Three Germans Attend a Soviet Woman's Execution By Hanging

Three German soldiers pose for a photograph with the corpse of a woman identified as a partisan. The Germans preferred hanging to shooting, because the gallows made for a more public spectacle that they believed intimidated the civilian population in occupied territories. Women were especially targeted; some were hung for refusing sex with German soldiers, most for suspected alliances with or actually being partisans. Often the executions were excuses to murder Jews. Many German soldiers took souvenir photos and even sent them back home. Generaloberst Alfred Jodl (May 10, 1890-October 16, 1946) Deputy Chief of the Oberkommando der Wehrmacht (OKW, "Army High Command") signed the Commissar Order on June 6, 1941. Issued before the start of Operation Barbarossa, Communist party members to be shot when captured. Soviet Premier Josef Stalin called for massive partisan activity behind German lines in his radio broadcast on July 3, 1941. Expecting an easy, quick victory, The Germans were not prepared to deal with a large network of separate partisan groups in their rear areas. With the large encirclement battles of 1941, tens of thousands of Red Army soldiers hid in forests and small villages and towns across the occupied Soviet territories; as the Red Army began to win victories, thousands of men and women joined the partisans. Some 10% of partisans were women. On November 11, 1942, OKW issued their second order on the handling of partisans, "Combat Directive for Anti-Bandit Warfare in the East." German soldiers were instructed to ignore "sentimental considerations," explicitly told them to execute partisans, anyone who helped them, and specifically singled out women for retribution against partisan activity. XXX Corps announced to the populace that they would kill ten civilians for every German killed by partisans. Other units killed 100 Soviets for an enlisted man and 200 for officers. After Stalingrad in February 1943 the Red Army began to organize and supply partisan units. The Anti-Bandit order was repealed by Jodl on May 6, 1944, as the Red Army was poised to retake all her native territory. Little attention was paid by the German rank and file to either order since Oberkommando des Heeres (OKH) dictated policy on the Eastern Front until April 1945. at his trial on June 4, 1946, Jodl responded to the prosecution's assertion that the partisan war was a cover for the killing of Jews and Slavs: "The fight against partisans was a horrible reality. In July 1943, to quote some figures, 1,560 instances of railway sabotage occurred in Russia. There were 2,600 in September; that is 90 per day. A book by Ponomarenko [Soviet Partisan General Panteleimon Ponomarenko] was published from which an American paper quoted 500,000 Germans as having been killed by the partisans. If a nought is crossed off from that figure, it is still quite a considerable achievement for a peaceful Soviet population. But the book is also said to have stated that the population became increasingly hostile; that murder and terror became more frequent; and that the peaceful Quisling mayors were being killed. At any rate it was a tremendous fight which was taking place in the East." Jodl was convicted of war crimes and executed by hanging on October 16, 1946. Date Estimated.
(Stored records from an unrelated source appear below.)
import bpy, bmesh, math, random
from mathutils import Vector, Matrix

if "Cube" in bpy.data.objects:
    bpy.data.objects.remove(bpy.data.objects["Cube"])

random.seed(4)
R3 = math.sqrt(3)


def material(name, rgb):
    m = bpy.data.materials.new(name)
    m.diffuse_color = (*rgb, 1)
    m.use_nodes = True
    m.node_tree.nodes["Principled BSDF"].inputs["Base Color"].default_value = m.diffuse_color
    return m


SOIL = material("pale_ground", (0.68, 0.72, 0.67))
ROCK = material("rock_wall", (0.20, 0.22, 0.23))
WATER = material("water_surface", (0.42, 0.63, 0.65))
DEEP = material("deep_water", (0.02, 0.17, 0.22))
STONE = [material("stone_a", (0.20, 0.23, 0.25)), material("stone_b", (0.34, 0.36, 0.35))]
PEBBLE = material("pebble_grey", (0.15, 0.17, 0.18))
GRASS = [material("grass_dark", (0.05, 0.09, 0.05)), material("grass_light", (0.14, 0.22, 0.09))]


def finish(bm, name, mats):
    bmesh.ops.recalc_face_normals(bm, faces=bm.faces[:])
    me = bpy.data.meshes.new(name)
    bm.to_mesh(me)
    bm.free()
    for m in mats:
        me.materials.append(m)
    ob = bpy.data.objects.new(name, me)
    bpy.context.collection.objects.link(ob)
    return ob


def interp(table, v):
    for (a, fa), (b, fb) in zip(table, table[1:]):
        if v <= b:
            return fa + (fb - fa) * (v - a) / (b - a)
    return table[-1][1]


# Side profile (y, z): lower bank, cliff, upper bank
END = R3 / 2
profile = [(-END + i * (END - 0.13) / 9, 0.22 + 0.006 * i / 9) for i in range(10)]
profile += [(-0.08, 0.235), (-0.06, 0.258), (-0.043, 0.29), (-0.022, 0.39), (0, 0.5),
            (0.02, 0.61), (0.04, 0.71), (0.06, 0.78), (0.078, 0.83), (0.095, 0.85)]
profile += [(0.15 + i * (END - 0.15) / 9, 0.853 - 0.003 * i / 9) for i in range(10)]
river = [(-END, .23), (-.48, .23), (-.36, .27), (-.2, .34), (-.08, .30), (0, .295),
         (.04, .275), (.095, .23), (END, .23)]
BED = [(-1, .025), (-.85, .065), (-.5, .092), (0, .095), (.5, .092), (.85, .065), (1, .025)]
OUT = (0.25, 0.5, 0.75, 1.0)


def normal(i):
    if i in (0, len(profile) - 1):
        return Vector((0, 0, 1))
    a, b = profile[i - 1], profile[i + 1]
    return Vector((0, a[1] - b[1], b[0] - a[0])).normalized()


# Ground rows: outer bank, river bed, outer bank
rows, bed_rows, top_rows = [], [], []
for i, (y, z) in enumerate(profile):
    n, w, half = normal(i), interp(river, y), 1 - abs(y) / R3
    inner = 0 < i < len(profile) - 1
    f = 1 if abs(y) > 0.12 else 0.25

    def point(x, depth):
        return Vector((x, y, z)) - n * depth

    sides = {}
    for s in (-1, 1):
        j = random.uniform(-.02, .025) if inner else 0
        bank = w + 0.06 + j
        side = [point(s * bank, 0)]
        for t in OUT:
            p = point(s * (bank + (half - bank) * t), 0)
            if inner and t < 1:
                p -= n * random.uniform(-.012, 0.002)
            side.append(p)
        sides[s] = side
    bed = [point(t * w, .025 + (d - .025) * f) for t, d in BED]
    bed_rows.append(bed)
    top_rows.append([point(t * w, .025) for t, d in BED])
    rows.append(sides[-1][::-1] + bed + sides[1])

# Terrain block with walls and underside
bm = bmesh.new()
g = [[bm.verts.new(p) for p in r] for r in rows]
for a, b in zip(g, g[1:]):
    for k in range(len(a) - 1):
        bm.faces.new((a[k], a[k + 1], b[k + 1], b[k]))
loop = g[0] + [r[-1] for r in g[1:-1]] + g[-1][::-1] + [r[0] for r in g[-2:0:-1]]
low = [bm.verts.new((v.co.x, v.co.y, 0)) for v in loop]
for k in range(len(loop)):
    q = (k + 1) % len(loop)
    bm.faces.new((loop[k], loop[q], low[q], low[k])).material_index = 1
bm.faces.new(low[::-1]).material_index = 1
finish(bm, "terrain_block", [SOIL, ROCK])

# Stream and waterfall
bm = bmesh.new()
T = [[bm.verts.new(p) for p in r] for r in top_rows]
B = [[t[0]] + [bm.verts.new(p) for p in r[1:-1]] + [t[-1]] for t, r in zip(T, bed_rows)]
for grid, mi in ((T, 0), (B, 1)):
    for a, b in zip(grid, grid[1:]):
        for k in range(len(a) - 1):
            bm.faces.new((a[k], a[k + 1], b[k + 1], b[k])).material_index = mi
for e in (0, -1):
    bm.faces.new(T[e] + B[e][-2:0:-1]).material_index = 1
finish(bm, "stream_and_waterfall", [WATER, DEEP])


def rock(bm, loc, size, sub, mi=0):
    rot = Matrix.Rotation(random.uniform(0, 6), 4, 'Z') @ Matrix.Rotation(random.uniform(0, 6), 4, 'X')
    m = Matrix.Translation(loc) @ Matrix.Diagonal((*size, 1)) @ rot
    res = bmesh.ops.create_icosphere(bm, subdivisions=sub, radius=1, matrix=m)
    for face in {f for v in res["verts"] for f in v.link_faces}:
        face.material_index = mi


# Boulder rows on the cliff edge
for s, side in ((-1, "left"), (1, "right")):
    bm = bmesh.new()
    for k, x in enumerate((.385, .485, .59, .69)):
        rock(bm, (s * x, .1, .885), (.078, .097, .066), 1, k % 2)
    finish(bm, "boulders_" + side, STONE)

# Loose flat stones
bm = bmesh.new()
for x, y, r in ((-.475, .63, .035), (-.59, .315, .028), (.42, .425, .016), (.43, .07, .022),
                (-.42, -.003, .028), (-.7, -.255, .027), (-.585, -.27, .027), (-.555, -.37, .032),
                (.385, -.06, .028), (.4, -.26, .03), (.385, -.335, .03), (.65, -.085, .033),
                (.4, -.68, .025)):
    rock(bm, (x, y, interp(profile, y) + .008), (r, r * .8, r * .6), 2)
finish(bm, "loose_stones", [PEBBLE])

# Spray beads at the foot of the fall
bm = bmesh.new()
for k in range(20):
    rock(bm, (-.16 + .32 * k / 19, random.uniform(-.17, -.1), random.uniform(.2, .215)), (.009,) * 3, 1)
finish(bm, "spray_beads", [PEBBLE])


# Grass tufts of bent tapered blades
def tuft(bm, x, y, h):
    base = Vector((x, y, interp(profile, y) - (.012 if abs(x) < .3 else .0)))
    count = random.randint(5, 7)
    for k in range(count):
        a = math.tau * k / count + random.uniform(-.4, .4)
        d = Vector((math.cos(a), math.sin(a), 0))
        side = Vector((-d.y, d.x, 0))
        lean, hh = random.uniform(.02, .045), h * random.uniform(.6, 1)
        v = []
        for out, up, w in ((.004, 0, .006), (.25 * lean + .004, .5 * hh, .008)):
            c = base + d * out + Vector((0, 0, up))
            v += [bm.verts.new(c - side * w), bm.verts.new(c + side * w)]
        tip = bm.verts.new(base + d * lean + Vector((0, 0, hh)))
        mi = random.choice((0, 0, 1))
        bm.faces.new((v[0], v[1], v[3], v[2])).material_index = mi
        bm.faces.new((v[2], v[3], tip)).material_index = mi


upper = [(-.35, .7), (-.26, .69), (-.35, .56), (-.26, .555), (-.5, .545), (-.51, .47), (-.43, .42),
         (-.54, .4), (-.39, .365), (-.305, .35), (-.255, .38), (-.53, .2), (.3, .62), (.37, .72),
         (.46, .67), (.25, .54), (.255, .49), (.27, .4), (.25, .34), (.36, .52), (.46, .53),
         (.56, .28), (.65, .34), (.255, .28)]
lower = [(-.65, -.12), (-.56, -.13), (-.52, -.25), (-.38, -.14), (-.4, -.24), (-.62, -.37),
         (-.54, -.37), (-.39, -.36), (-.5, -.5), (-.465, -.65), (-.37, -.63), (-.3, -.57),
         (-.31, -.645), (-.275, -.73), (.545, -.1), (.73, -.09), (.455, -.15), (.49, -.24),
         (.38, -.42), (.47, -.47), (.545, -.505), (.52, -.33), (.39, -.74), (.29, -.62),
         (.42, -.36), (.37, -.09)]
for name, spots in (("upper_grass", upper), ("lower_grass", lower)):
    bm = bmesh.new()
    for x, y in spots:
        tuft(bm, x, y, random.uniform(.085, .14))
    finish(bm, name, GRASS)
Caption Written By: 
Jason McDonald
Date Photographed: 
Thursday, January 1, 1942
Soviet Union